Work to complete
Your response to the data below should hold nothing except the lines from the one containing "kerb.rotation.y = i * Math.PI / 2;" down to the one containing "const material = new", reproduced exactly and without pictures.

[Start of Attachment]

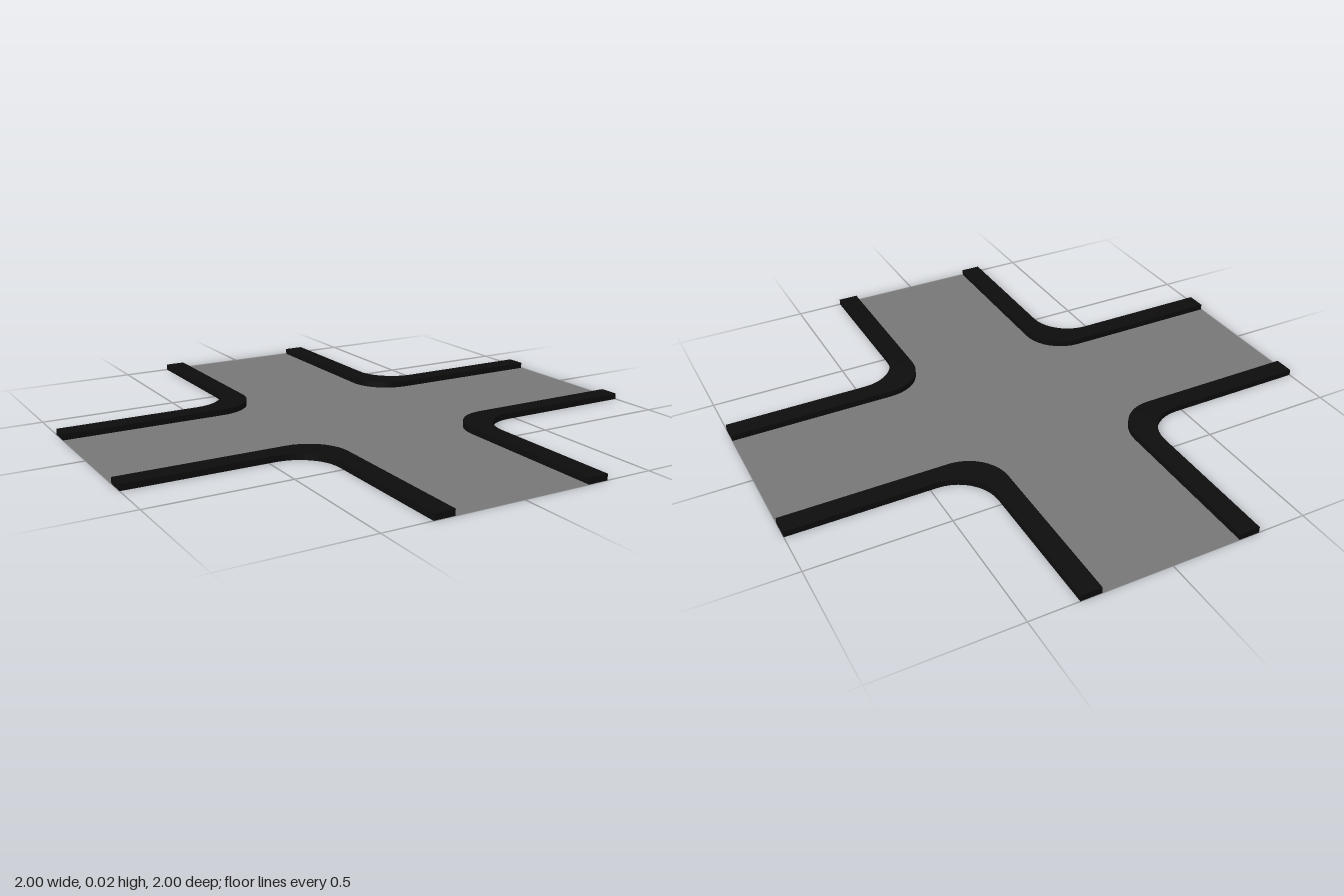
import * as THREE from 'three';

const INNER = 0.25;   // half width of the carriageway
const OUTER = 0.325;  // outside face of the kerbs
const RADIUS = 0.15;  // rounding at the junction corners
const HEIGHT = 0.022; // kerb height
const SEGMENTS = 10;

// Edge of one quadrant: along +x, round the corner, then along +y
function cornerEdge(offset) {
  const c = offset + RADIUS;
  const points = [new THREE.Vector2(1, offset)];
  for (let i = 0; i <= SEGMENTS; i++) {
    const t = (i / SEGMENTS) * Math.PI / 2;
    points.push(new THREE.Vector2(c - RADIUS * Math.sin(t), c - RADIUS * Math.cos(t)));
  }
  points.push(new THREE.Vector2(offset, 1));
  return points;
}

export function createModel() {
  const model = new THREE.Group();
  model.name = 'crossroads';

  const roadMaterial = new THREE.MeshStandardMaterial({ color: 0x777777, side: THREE.DoubleSide });
  const kerbMaterial = new THREE.MeshStandardMaterial({ color: 0x0d0d0d });

  // Flat road sheet: the quadrant edge turned four times
  const outline = [];
  const origin = new THREE.Vector2();
  for (let i = 0; i < 4; i++) {
    for (const p of cornerEdge(INNER)) outline.push(p.rotateAround(origin, i * Math.PI / 2));
  }
  const roadGeometry = new THREE.ShapeGeometry(new THREE.Shape(outline));
  roadGeometry.rotateX(-Math.PI / 2);
  const road = new THREE.Mesh(roadGeometry, roadMaterial);
  road.name = 'road';
  model.add(road);

  // Raised kerb around each corner
  const kerbShape = new THREE.Shape([...cornerEdge(INNER), ...cornerEdge(OUTER).reverse()]);
  const kerbGeometry = new THREE.ExtrudeGeometry(kerbShape, { depth: HEIGHT, bevelEnabled: false });
  kerbGeometry.rotateX(-Math.PI / 2);
  ['backLeftKerb', 'backRightKerb', 'frontRightKerb', 'frontLeftKerb'].forEach((name, i) => {
    const kerb = new THREE.Mesh(kerbGeometry, kerbMaterial);
    kerb.name = name;
    kerb.rotation.y = i * Math.PI / 2;
    model.add(kerb);
  });

  return model;
}
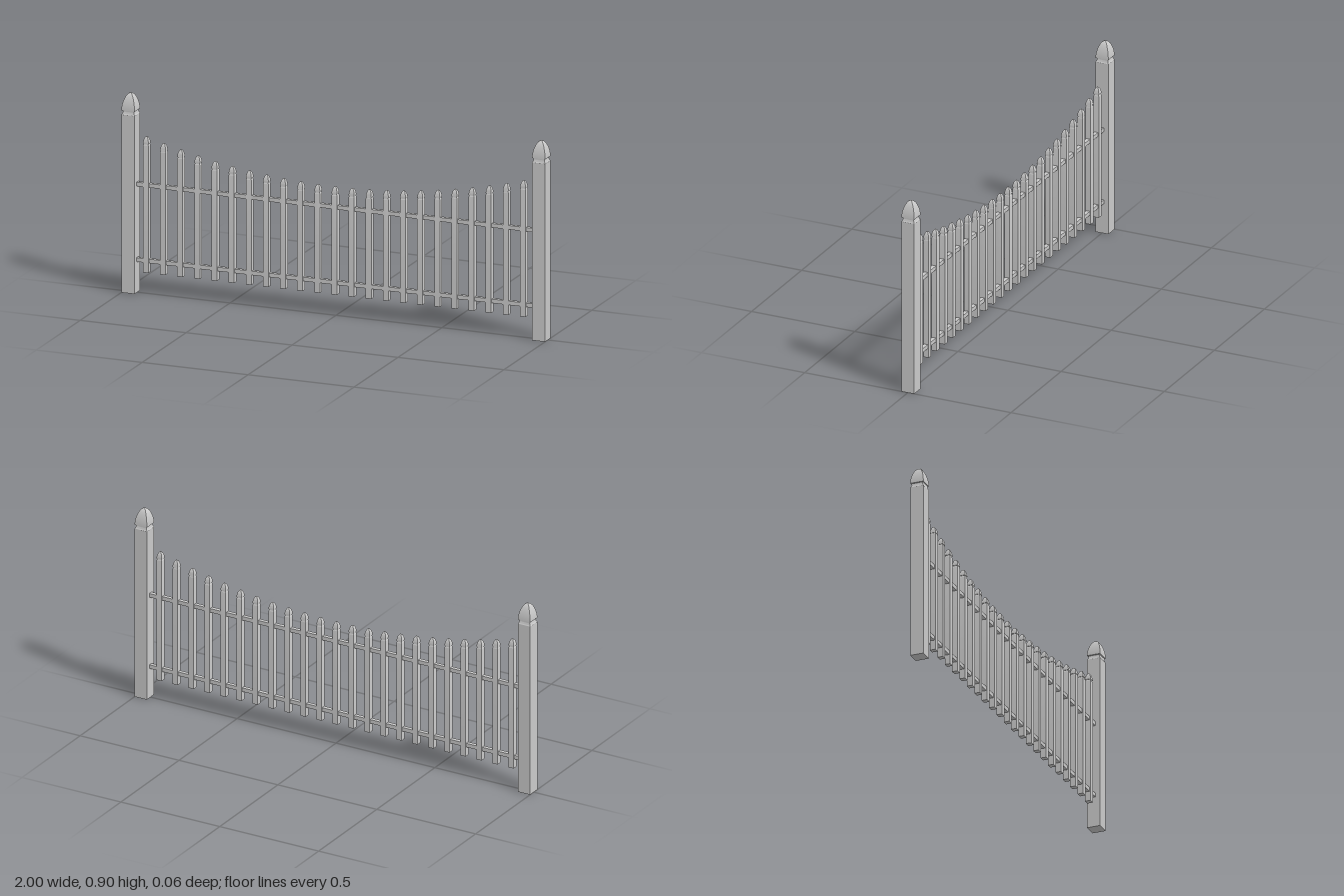
import * as THREE from 'three';
import { toCreasedNormals } from 'three/addons/utils/BufferGeometryUtils.js';

const material = new THREE.MeshStandardMaterial({ color: 0xcccccc });

// Acorn finial above the shaft: [half width, height], for a half width of 1
const FINIAL = [
  [1, 0], [0.9, 0.14], [0.84, 0.36], [0.86, 0.58], [1, 0.62], [0.99, 0.95],
  [0.94, 1.35], [0.85, 1.78], [0.72, 2.2], [0.54, 2.62], [0.3, 2.95], [0, 3.12],
];

// Square upright with a curved four-sided finial
function upright(name, half, bottom, top, x) {
  const shoulder = top - half * 3.12;
  const profile = [[0, bottom], [half, bottom],
    ...FINIAL.map(([r, h]) => [r * half, shoulder + h * half])];
  const points = profile.map(([r, y]) => new THREE.Vector2(r * Math.SQRT2, y));
  const lathe = new THREE.LatheGeometry(points, 4, Math.PI / 4);
  const mesh = new THREE.Mesh(toCreasedNormals(lathe, 0.6), material);
  mesh.name = name;
  mesh.position.x = x;
  return mesh;
}

export function createModel() {
  const fence = new THREE.Group();
  fence.name = 'fence';

  // End posts
  for (const side of [-1, 1]) {
    fence.add(upright(side > 0 ? 'leftPost' : 'rightPost', 0.031, 0, 0.905, side * 0.969));
  }

  // Pickets, their tops dipping towards the middle
  const pickets = new THREE.Group();
  pickets.name = 'pickets';
  for (let i = -11; i <= 11; i++) {
    const top = 0.587 + 0.127 * (i / 11) ** 2;
    pickets.add(upright('picket', 0.013, 0.097, top, i * 0.0809 - 0.003));
  }
  fence.add(pickets);

  // Horizontal rails between the posts
  for (const [name, y] of [['lowerRail', 0.15], ['upperRail', 0.493]]) {
    const rail = new THREE.Mesh(new THREE.BoxGeometry(1.88, 0.018, 0.018), material);
    rail.name = name;
    rail.position.y = y;
    fence.add(rail);
  }
  return fence;
}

[End of Attachment]

Solution for this exercise
    kerb.rotation.y = i * Math.PI / 2;
    model.add(kerb);
  });

  return model;
}
import * as THREE from 'three';
import { toCreasedNormals } from 'three/addons/utils/BufferGeometryUtils.js';

const material = new THREE.MeshStandardMaterial({ color: 0xcccccc });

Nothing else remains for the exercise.